Chicago Ridge mayor: ‘I thought I was going to die’
BY STEVE METSCH email@example.com October 23, 2013 11:29AM
Chuck Tokar considers himself lucky to be alive.
Tokar, 59, the mayor of Chicago Ridge, experienced a life-threatening incident in August that, if left untreated, may have had the village seeking a new leader.
He started feeling pain one day in his left hip. He figured it may have been arthritis. Twenty-six years ago, he was involved in a serious car accident in which he suffered a broken hip. Tokar attributed the pain to that accident and didn’t give it much thought.
“I thought, ‘You break your hip, you probably will get arthritis.’ It was not that huge a deal. It bothered me for two weeks or so, then I noticed an ache behind my knee,” Tokar said.
He made an appointment with his doctor. That night, at 3 a.m., he woke up with what he thought was a charley horse.
“I reached down to rub it. It was a vein popping out of my calf, and it felt like an ice pick in my calf,” he said. “I worked Friday morning for a few hours. They did an ultrasound on it at the doctor’s office and the tech said, ‘I’ve got good news and bad news. The good news is you don’t have to go back to work.’ ”
The “bad news” had him heading directly to the emergency room at Christ Medical Center in Oak Lawn with a massive blood clot that stretched from his hip to his calf. Some doctors said it was the largest clot they had ever seen.
“I was like, ‘Wonderful, that’s good to hear,’ ” Tokar recalled recently.
He was in critical care for three days and, fortunately, a doctor who specializes in arteries and veins was at Good Samaritan Hospital in Downers Grove.

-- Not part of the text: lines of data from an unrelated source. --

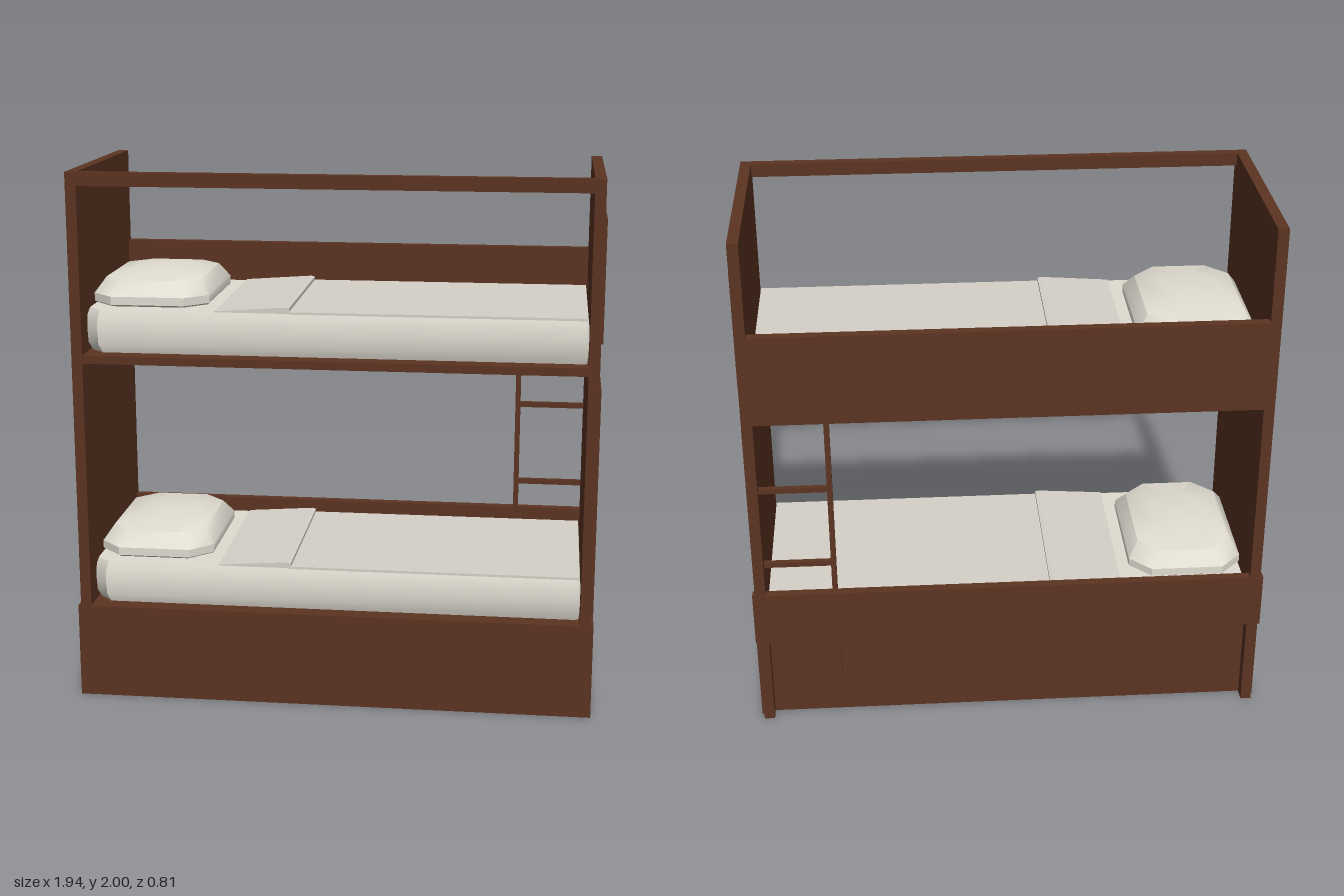
import * as THREE from 'three';
import { toCreasedNormals } from 'three/addons/utils/BufferGeometryUtils.js';

const mat = (name, color) => {
  const m = new THREE.MeshStandardMaterial({ color });
  m.name = name;
  return m;
};

// Closed solid through chamfered rectangles: [y, x0, x1, half depth, cut at x0, cut at x1]
function loft(rings, crease) {
  const pos = [];
  const loops = rings.map(([y, x0, x1, d, a, b]) => [
    [x0 + a, d], [x1 - b, d], [x1, d - b], [x1, b - d],
    [x1 - b, -d], [x0 + a, -d], [x0, a - d], [x0, d - a],
  ].map(([x, z]) => [x, y, z]));
  const tri = (...p) => p.forEach((q) => pos.push(...q));
  const n = 8;
  for (let r = 0; r < loops.length - 1; r++) {
    for (let i = 0; i < n; i++) {
      const j = (i + 1) % n, lo = loops[r], hi = loops[r + 1];
      tri(lo[i], lo[j], hi[j]);
      tri(lo[i], hi[j], hi[i]);
    }
  }
  // End caps as fans
  const lo = loops[0], hi = loops[loops.length - 1];
  for (let i = 1; i < n - 1; i++) {
    tri(hi[0], hi[i], hi[i + 1]);
    tri(lo[0], lo[i + 1], lo[i]);
  }
  const g = new THREE.BufferGeometry();
  g.setAttribute('position', new THREE.Float32BufferAttribute(pos, 3));
  return toCreasedNormals(g, crease);
}

export function createModel() {
  const root = new THREE.Group();
  root.name = 'bunkBed';
  const wood = mat('dark wood', 0x5c3422);
  const linen = mat('linen', 0xe0dcd1);
  const cover = mat('blanket cloth', 0xd5d0c7);

  const add = (name, geometry, material, parent = root) => {
    const m = new THREE.Mesh(geometry, material);
    m.name = name;
    parent.add(m);
    return m;
  };
  // Box given by its limits on each axis
  const box = (name, x0, x1, y0, y1, z0, z1, material = wood, parent = root) => {
    const m = add(name, new THREE.BoxGeometry(x1 - x0, y1 - y0, z1 - z0), material, parent);
    m.position.set((x0 + x1) / 2, (y0 + y1) / 2, (z0 + z1) / 2);
    return m;
  };

  // End walls with raised panels and a base plinth
  for (const s of [-1, 1]) {
    const side = (name, a, b, ...rest) => box(name, Math.min(s * a, s * b), Math.max(s * a, s * b), ...rest);
    side('endWall', 0.92, 0.96, 0, 2, -0.4, 0.4);
    side('upperRaisedPanel', 0.96, 0.97, 1.4, 1.85, -0.305, 0.305);
    side('lowerRaisedPanel', 0.96, 0.97, 0.36, 1.23, -0.305, 0.305);
    side('endPlinth', 0.96, 0.97, 0, 0.36, -0.37, 0.4);
  }

  // Open-bottomed base and the boards between the end walls
  box('basePanelFront', -0.97, 0.97, 0, 0.36, 0.365, 0.402);
  box('basePanelBack', -0.92, 0.92, 0, 0.35, -0.35, -0.33);
  box('lowerPlatform', -0.92, 0.92, 0.33, 0.36, -0.365, 0.365);
  box('lowerBackBoard', -0.97, 0.97, 0.36, 0.575, -0.403, -0.368);
  box('upperPlatform', -0.92, 0.92, 1.3, 1.33, -0.4, 0.4);
  box('upperBackBoard', -0.92, 0.92, 1.33, 1.645, -0.4, -0.365);
  box('topFrontRail', -0.92, 0.92, 1.95, 2, 0.365, 0.4);

  // Ladder at the back
  const ladder = new THREE.Group();
  ladder.name = 'ladder';
  root.add(ladder);
  box('ladderStile', 0.65, 0.67, 0.11, 1.3, -0.37, -0.35, wood, ladder);
  for (const y of [0.69, 1.01]) box('ladderRung', 0.67, 0.92, y - 0.01, y + 0.01, -0.37, -0.35, wood, ladder);

  // Bedding shared by both bunks, heights measured from the platform
  const mattress = loft([
    [0, -0.905, 0.915, 0.345, 0.05, 0.01],
    [0.03, -0.918, 0.918, 0.357, 0.05, 0.01],
    [0.085, -0.92, 0.919, 0.362, 0.05, 0.01],
    [0.135, -0.918, 0.918, 0.358, 0.05, 0.01],
    [0.16, -0.91, 0.915, 0.35, 0.05, 0.01],
  ], 0.6);
  const pillow = loft([
    [0.163, -0.905, -0.485, 0.29, 0.08, 0.08],
    [0.17, -0.912, -0.478, 0.3, 0.08, 0.08],
    [0.2, -0.912, -0.478, 0.3, 0.08, 0.08],
    [0.255, -0.875, -0.515, 0.255, 0.08, 0.08],
    [0.274, -0.79, -0.6, 0.14, 0.06, 0.06],
    [0.285, -0.7, -0.69, 0.02, 0.003, 0.003],
  ], 0.65);

  // Turned-down sheet: a shallow wedge rising towards the blanket
  const wedge = new THREE.Shape();
  wedge.moveTo(-0.435, 0.158);
  wedge.lineTo(-0.16, 0.158);
  wedge.lineTo(-0.16, 0.18);
  wedge.lineTo(-0.175, 0.183);
  wedge.lineTo(-0.435, 0.164);
  const fold = new THREE.ExtrudeGeometry(wedge, { depth: 0.7, bevelEnabled: false });
  fold.translate(0, 0, -0.35);

  for (const [label, y] of [['lower', 0.363], ['upper', 1.333]]) {
    const bed = new THREE.Group();
    bed.name = label + 'Bedding';
    bed.position.y = y;
    root.add(bed);
    add('mattress', mattress, linen, bed);
    add('pillow', pillow, linen, bed);
    add('foldedSheet', fold, cover, bed);
    box('blanket', -0.165, 0.914, 0.158, 0.167, -0.352, 0.352, cover, bed);
  }
  return root;
}
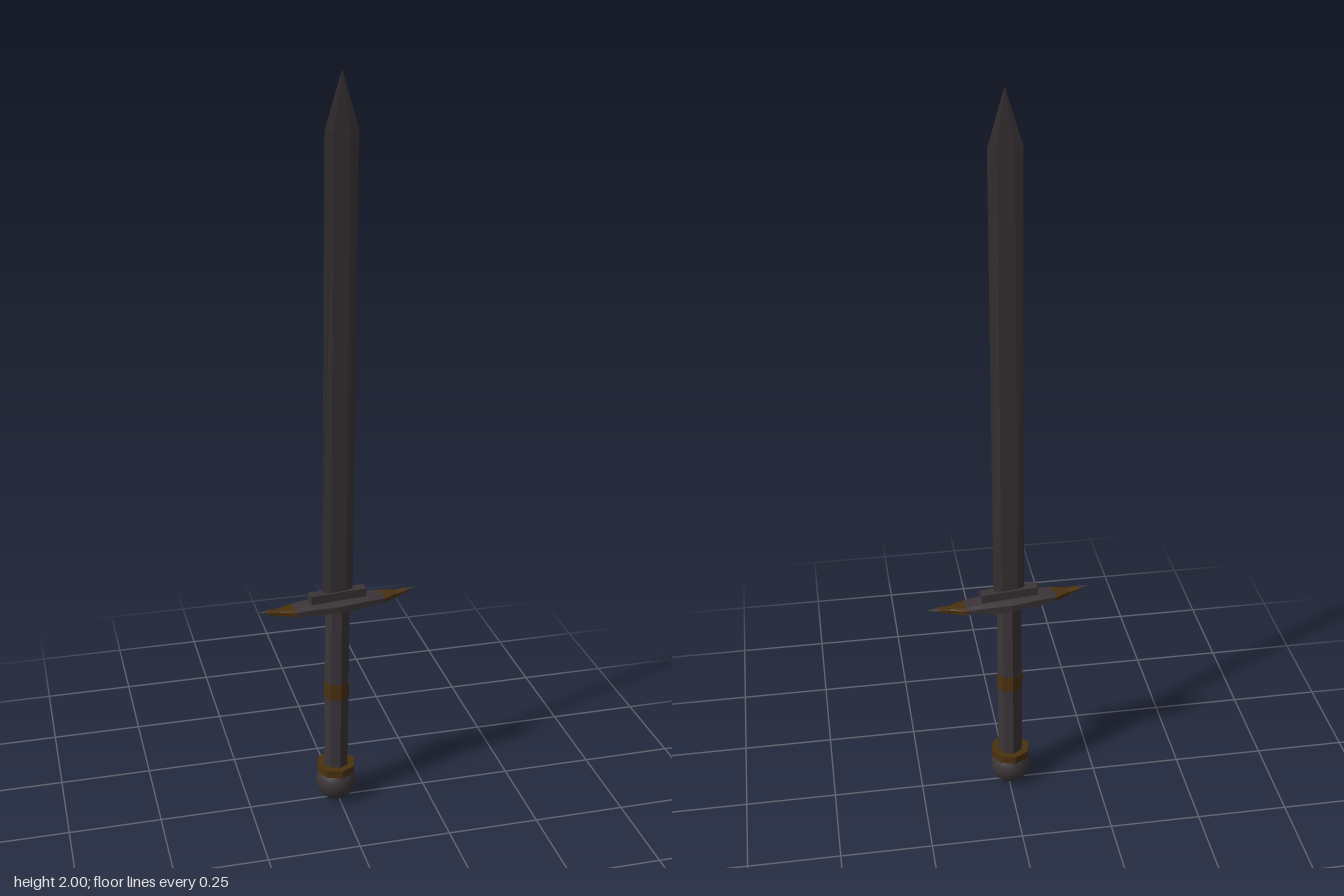
import * as THREE from 'three';

const steel = new THREE.MeshStandardMaterial({ color: 0x3b3538 });
steel.name = 'darkSteel';
const bronze = new THREE.MeshStandardMaterial({ color: 0x4a310f });
bronze.name = 'agedBronze';

// Faceted skin through rings of points, closed at both ends
function loft(rings) {
  const n = rings[0].length;
  const pos = [];
  const tri = (a, b, c) => pos.push(...a, ...b, ...c);
  for (let r = 0; r < rings.length - 1; r++) {
    const a = rings[r], b = rings[r + 1];
    for (let i = 0; i < n; i++) {
      const j = (i + 1) % n;
      tri(a[i], a[j], b[j]);
      tri(a[i], b[j], b[i]);
    }
  }
  const first = rings[0], last = rings[rings.length - 1];
  for (let i = 1; i < n - 1; i++) {
    tri(first[0], first[i + 1], first[i]);
    tri(last[0], last[i], last[i + 1]);
  }
  const g = new THREE.BufferGeometry();
  g.setAttribute('position', new THREE.Float32BufferAttribute(pos, 3));
  g.computeVertexNormals();
  return g;
}

function faceted(geometry) {
  const g = geometry.toNonIndexed();
  g.computeVertexNormals();
  return g;
}

export function createModel() {
  const model = new THREE.Group();
  model.name = 'sword';
  const sword = new THREE.Group();
  sword.name = 'swordParts';

  const add = (name, geometry, material, y = 0) => {
    const mesh = new THREE.Mesh(geometry, material);
    mesh.name = name;
    mesh.position.y = y;
    sword.add(mesh);
    return mesh;
  };
  const drum = (name, radius, y0, y1, material) =>
    add(name, faceted(new THREE.CylinderGeometry(radius, radius, y1 - y0, 8)), material, (y0 + y1) / 2);

  // Pommel and grip
  add('pommel', new THREE.SphereGeometry(0.056, 16, 12), steel, 0.056);
  drum('pommelCollar', 0.055, 0.09, 0.112, bronze);
  drum('grip', 0.035, 0.1, 0.6, steel);
  drum('gripBand', 0.0365, 0.328, 0.374, bronze);

  // Crossguard: chamfered sections at x, with half depth, bottom and top
  const section = ([x, d, y0, y1]) => {
    const c = 0.6, h = (y1 - y0) / 2, m = (y0 + y1) / 2;
    return [[1, -c], [1, c], [c, 1], [-c, 1], [-1, c], [-1, -c], [-c, -1], [c, -1]]
      .map(([u, v]) => [x, m + u * h, v * d]);
  };
  const arm = [
    [0.125, 0.028, 0.597, 0.617],
    [0.165, 0.013, 0.6, 0.616],
    [0.195, 0.009, 0.608, 0.618],
    [0.226, 0.0005, 0.615, 0.617],
  ];
  const core = [[0, 0.039, 0.59, 0.622], [0.08, 0.032, 0.591, 0.621], arm[0]];
  const mirror = (list) => list.map(([x, ...rest]) => [-x, ...rest]).reverse();
  add('crossguard', loft([...mirror(core.slice(1)), ...core].map(section)), steel);
  for (const [side, flip] of [['left', (l) => l], ['right', mirror]]) {
    add(side + 'GuardSleeve', loft(flip(arm.slice(0, 3)).map(section)), bronze);
    add(side + 'GuardTip', loft(flip(arm.slice(2)).map(section)), steel);
  }

  // Block that seats the blade
  add('bladeSeat', new THREE.BoxGeometry(0.156, 0.027, 0.028), steel, 0.6315);

  // Blade: bevelled six-sided section, narrowing to a point
  const bladeRing = ([y, w, t]) =>
    [[0.5, 1], [1, 0], [0.5, -1], [-0.5, -1], [-1, 0], [-0.5, 1]].map(([u, v]) => [u * w, y, v * t]);
  add('blade', loft([
    [0.63, 0.043, 0.008],
    [1.86, 0.044, 0.004],
    [2, 0.0005, 0.0005],
  ].map(bladeRing)), steel);

  // Slight turn and lean of the whole sword
  sword.rotation.y = 0.115;
  model.add(sword);
  model.rotation.set(0.0135, 0, -0.005);
  model.position.x = -0.006;
  return model;
}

Tokar thought his stay would be short. He wound up spending a week combined in the two hospitals. He had three surgeries in two days.
He was fortunate, in a way, that he had that car accident in 1987.
“I did have a blood clot in my right leg that did break off and went to my lung. I was at Oak Forest Hospital. I thought it was a heart attack and I was dying,” he said. “They went in and put an umbrella filter in my lung to catch any clots. So this time when they did an X-ray, I said, ‘That’s the filter from 26 years ago.’ They said I should be glad it’s still there.”
After the latest development, Tokar was put under doctor’s orders to not sit too long and to get up and walk around often. He has a stand-up desk in the mayor’s office which he uses to avoid sitting in a chair too long, lest another clot be created.
He’s extremely grateful that Dr. Amir Motarjeme was able to perform the surgery.
“They say he’s the best at this. I was in good hands. He did a great job,” Tokar said.
Tokar lost 12 pounds while hospitalized and recently was walking with a slight limp that was expected to be temporary. He has a new chair that slopes downward a bit, designed to enhance circulation to his legs.
“In my old chair, I noticed the pins-and-needles feeling in my feet after sitting at the desk all day,” he said.
Looking back at his ordeal, he conceded, “At one point, I thought I was going to die. ... I got lucky.”
He offers this advice for anyone who may experience strange sensations in their legs: Call your doctor.